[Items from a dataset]
-------------------------

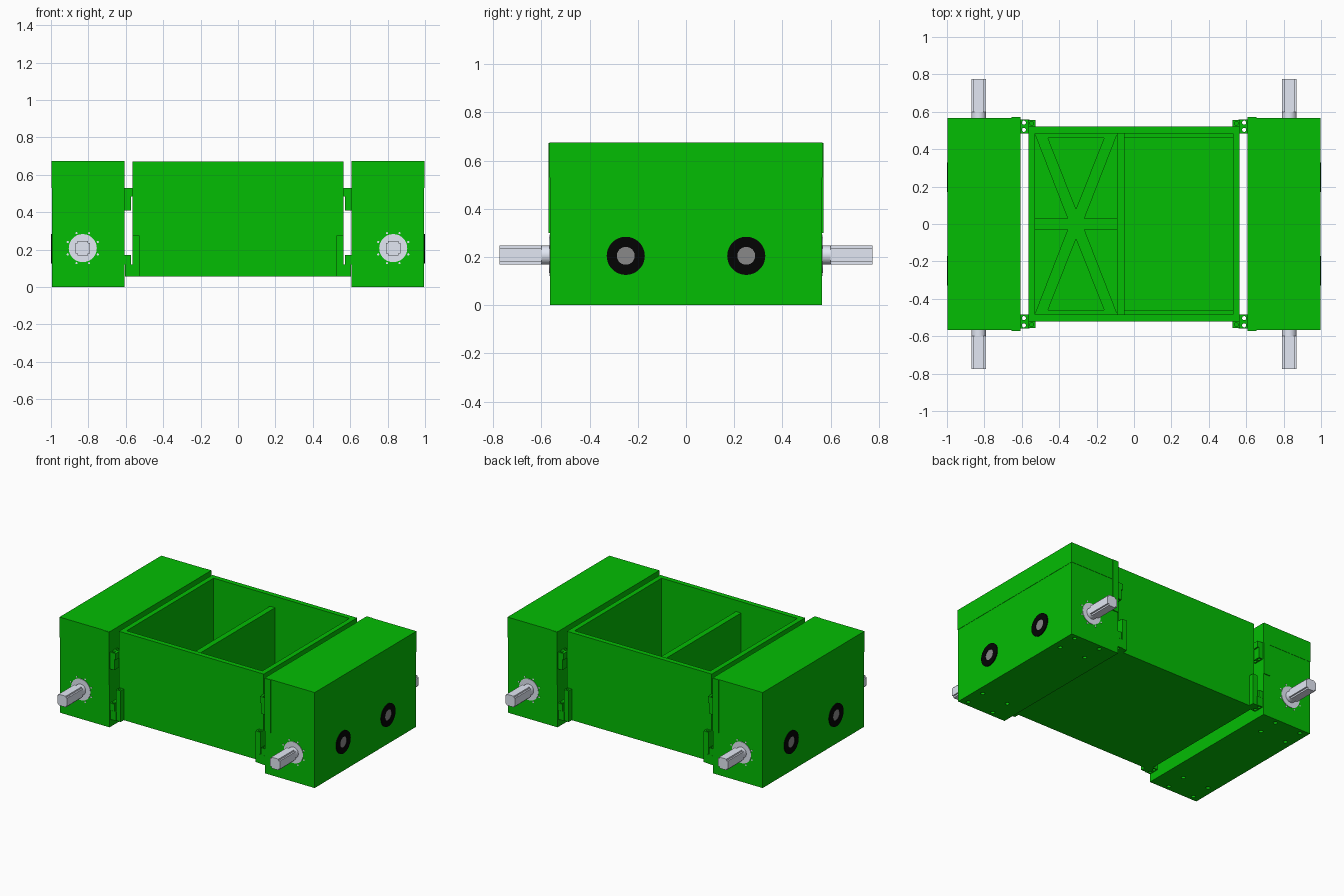
import bpy, bmesh, math
from mathutils import Matrix, Vector

if "Cube" in bpy.data.objects:
    bpy.data.objects.remove(bpy.data.objects["Cube"])


def material(name, rgb):
    m = bpy.data.materials.new(name)
    m.diffuse_color = (*rgb, 1)
    m.use_nodes = True
    m.node_tree.nodes["Principled BSDF"].inputs["Base Color"].default_value = m.diffuse_color
    return m


GREEN = material("green_paint", (0.001, 0.51, 0.001))
BLACK = material("black_rubber", (0.001, 0.001, 0.001))
STEEL = material("steel", (0.76, 0.80, 0.90))
HUB = material("hub_grey", (0.25, 0.25, 0.25))


def box(bm, x0, x1, y0, y1, z0, z1):
    c = Vector(((x0 + x1) / 2, (y0 + y1) / 2, (z0 + z1) / 2))
    s = Matrix.Diagonal((x1 - x0, y1 - y0, z1 - z0, 1))
    bmesh.ops.create_cube(bm, size=1, matrix=Matrix.Translation(c) @ s)


def cyl(bm, axis, start, length, r, seg=32):
    """Cylinder from start along +axis."""
    d = Vector({"x": (1, 0, 0), "y": (0, 1, 0), "z": (0, 0, 1)}[axis])
    rot = d.to_track_quat("Z", "Y").to_matrix().to_4x4()
    mat = Matrix.Translation(Vector(start) + d * length / 2) @ rot
    bmesh.ops.create_cone(bm, cap_ends=True, segments=seg, radius1=r, radius2=r,
                          depth=length, matrix=mat)


def prism(bm, pts, axis, a, b):
    """Extrude a 2D outline along y (outline in xz) or z (outline in xy)."""
    def place(p, h):
        return (p[0], h, p[1]) if axis == "y" else (p[0], p[1], h)
    lo = [bm.verts.new(place(p, a)) for p in pts]
    hi = [bm.verts.new(place(p, b)) for p in pts]
    n = len(pts)
    faces = [bm.faces.new(lo), bm.faces.new(hi[::-1])]
    for i in range(n):
        faces.append(bm.faces.new((lo[i], hi[i], hi[(i + 1) % n], lo[(i + 1) % n])))
    bmesh.ops.recalc_face_normals(bm, faces=faces)


def to_object(name, bm):
    me = bpy.data.meshes.new(name)
    bm.to_mesh(me)
    bm.free()
    ob = bpy.data.objects.new(name, me)
    bpy.context.scene.collection.objects.link(ob)
    return ob


def part(name, mat, build, cut=None, mirror="", smooth=False):
    """Make a part, subtract its cutter, then mirror it over the given axes."""
    bm = bmesh.new()
    build(bm)
    ob = to_object(name, bm)
    if cut:
        cb = bmesh.new()
        cut(cb)
        cutter = to_object(name + "_cutter", cb)
        cutter.hide_render = True
        mod = ob.modifiers.new("cut", "BOOLEAN")
        mod.operation, mod.solver, mod.object = "DIFFERENCE", "EXACT", cutter
        dg = bpy.context.evaluated_depsgraph_get()
        ob.data = bpy.data.meshes.new_from_object(ob.evaluated_get(dg))
        ob.modifiers.clear()
        bpy.data.objects.remove(cutter)
    ob.data.materials.clear()
    ob.data.materials.append(mat)
    if smooth:
        ob.data.shade_smooth()
        ob.data.set_sharp_from_angle(angle=math.radians(30))
    if mirror:
        m = ob.modifiers.new("mirror", "MIRROR")
        m.use_axis = ("x" in mirror, "y" in mirror, False)
        m.use_mirror_merge = False
    return ob


# Side housings with bolt holes underneath
def housing_holes(bm):
    for x in (0.735, 0.94):
        for y in (-0.53, -0.385, 0.385, 0.53):
            cyl(bm, "z", (x, y, -0.02), 0.04, 0.014, 20)


part("side_housing", GREEN, lambda bm: box(bm, 0.607, 0.994, -0.565, 0.565, 0, 0.53),
     housing_holes, "x")
part("housing_cover", GREEN,
     lambda bm: box(bm, 0.606, 0.996, -0.567, 0.567, 0.53, 0.675), mirror="x")
part("housing_edge_strip", GREEN,
     lambda bm: box(bm, 0.608, 0.655, 0.56, 0.571, 0.30, 0.674), mirror="xy")

# Open central bin with a lower divider
part("central_bin", GREEN, lambda bm: box(bm, -0.565, 0.565, -0.52, 0.52, 0.055, 0.672),
     lambda bm: box(bm, -0.53, 0.53, -0.485, 0.485, 0.09, 1))
part("bin_divider", GREEN, lambda bm: box(bm, -0.09, -0.05, -0.486, 0.486, 0.085, 0.592))


# Floor ribs: crossed diagonals, middle bar and edge rails
def floor_ribs(bm):
    half = [(-0.53, 0.485), (-0.31, 0.485), (-0.31, 0.46), (-0.46, 0.46),
            (-0.31, 0.08), (-0.31, 0.03), (-0.355, 0.03), (-0.53, 0.48)]
    for sy in (1, -1):
        prism(bm, [(x, y * sy) for x, y in half], "z", 0.085, 0.12)
        prism(bm, [(-0.62 - x, y * sy) for x, y in half], "z", 0.085, 0.12)
        lo, hi = sorted((0.46 * sy, 0.485 * sy))
        box(bm, -0.05, 0.53, lo, hi, 0.085, 0.12)
    box(bm, -0.53, -0.09, -0.03, 0.03, 0.085, 0.12)


part("floor_ribs", GREEN, floor_ribs)


# Corner hinge tabs joining housings and bin
def tabs(bm):
    prism(bm, [(0.61, 0.41), (0.61, 0.53), (0.563, 0.53), (0.563, 0.485),
               (0.573, 0.485), (0.573, 0.41)], "y", 0.485, 0.56)
    box(bm, 0.573, 0.61, 0.485, 0.56, 0.12, 0.17)
    box(bm, 0.56, 0.605, 0.485, 0.56, 0.055, 0.1195)


def tab_holes(bm):
    for y in (0.503, 0.542):
        cyl(bm, "z", (0.589, y, 0), 0.6, 0.011, 16)


part("hinge_tabs", GREEN, tabs, tab_holes, "xy")
part("bin_corner_lug", GREEN,
     lambda bm: box(bm, 0.527, 0.564, 0.515, 0.556, 0.055, 0.275),
     lambda bm: cyl(bm, "z", (0.547, 0.538, 0.2), 0.2, 0.010, 16), "xy")

# Round ports on the outer faces
part("port_ring", BLACK, lambda bm: cyl(bm, "x", (0.97, 0.25, 0.205), 0.03, 0.079, 48),
     lambda bm: cyl(bm, "x", (0.9, 0.25, 0.205), 0.2, 0.037, 48), "xy", True)
part("port_hub", HUB, lambda bm: cyl(bm, "x", (0.97, 0.25, 0.205), 0.027, 0.037, 48),
     mirror="xy", smooth=True)

# Output shafts: flange, round collar and notched square bar
SX, SZ = 0.83, 0.208
part("shaft_flange", STEEL, lambda bm: cyl(bm, "y", (SX, 0.55, SZ), 0.018, 0.075, 48),
     mirror="xy", smooth=True)


def flange_screws(bm):
    for i in range(8):
        a = math.radians(22.5 + 45 * i)
        cyl(bm, "y", (SX + 0.087 * math.cos(a), 0.55, SZ + 0.087 * math.sin(a)),
            0.017, 0.006, 12)


part("flange_screws", STEEL, flange_screws, mirror="xy", smooth=True)
part("shaft_collar", STEEL, lambda bm: cyl(bm, "y", (SX, 0.56, SZ), 0.042, 0.039),
     mirror="xy", smooth=True)


def shaft(bm):
    a, b = 0.039, 0.028
    corner = [(a, b), (b, b), (b, a)]
    pts = []
    for q in range(4):
        r = Matrix.Rotation(q * math.pi / 2, 2)
        pts += [tuple(r @ Vector(p)) for p in corner]
    prism(bm, [(SX + x, SZ + z) for x, z in pts], "y", 0.60, 0.774)


part("output_shaft", STEEL, shaft, mirror="xy")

-------------------------

_ACTION ITEM:_
The answer must consist of every line from the entries above that contains the string "name".

_YOUR RESPONSE:_
def material(name, rgb):
    m = bpy.data.materials.new(name)
def to_object(name, bm):
    me = bpy.data.meshes.new(name)
    ob = bpy.data.objects.new(name, me)
def part(name, mat, build, cut=None, mirror="", smooth=False):
    ob = to_object(name, bm)
        cutter = to_object(name + "_cutter", cb)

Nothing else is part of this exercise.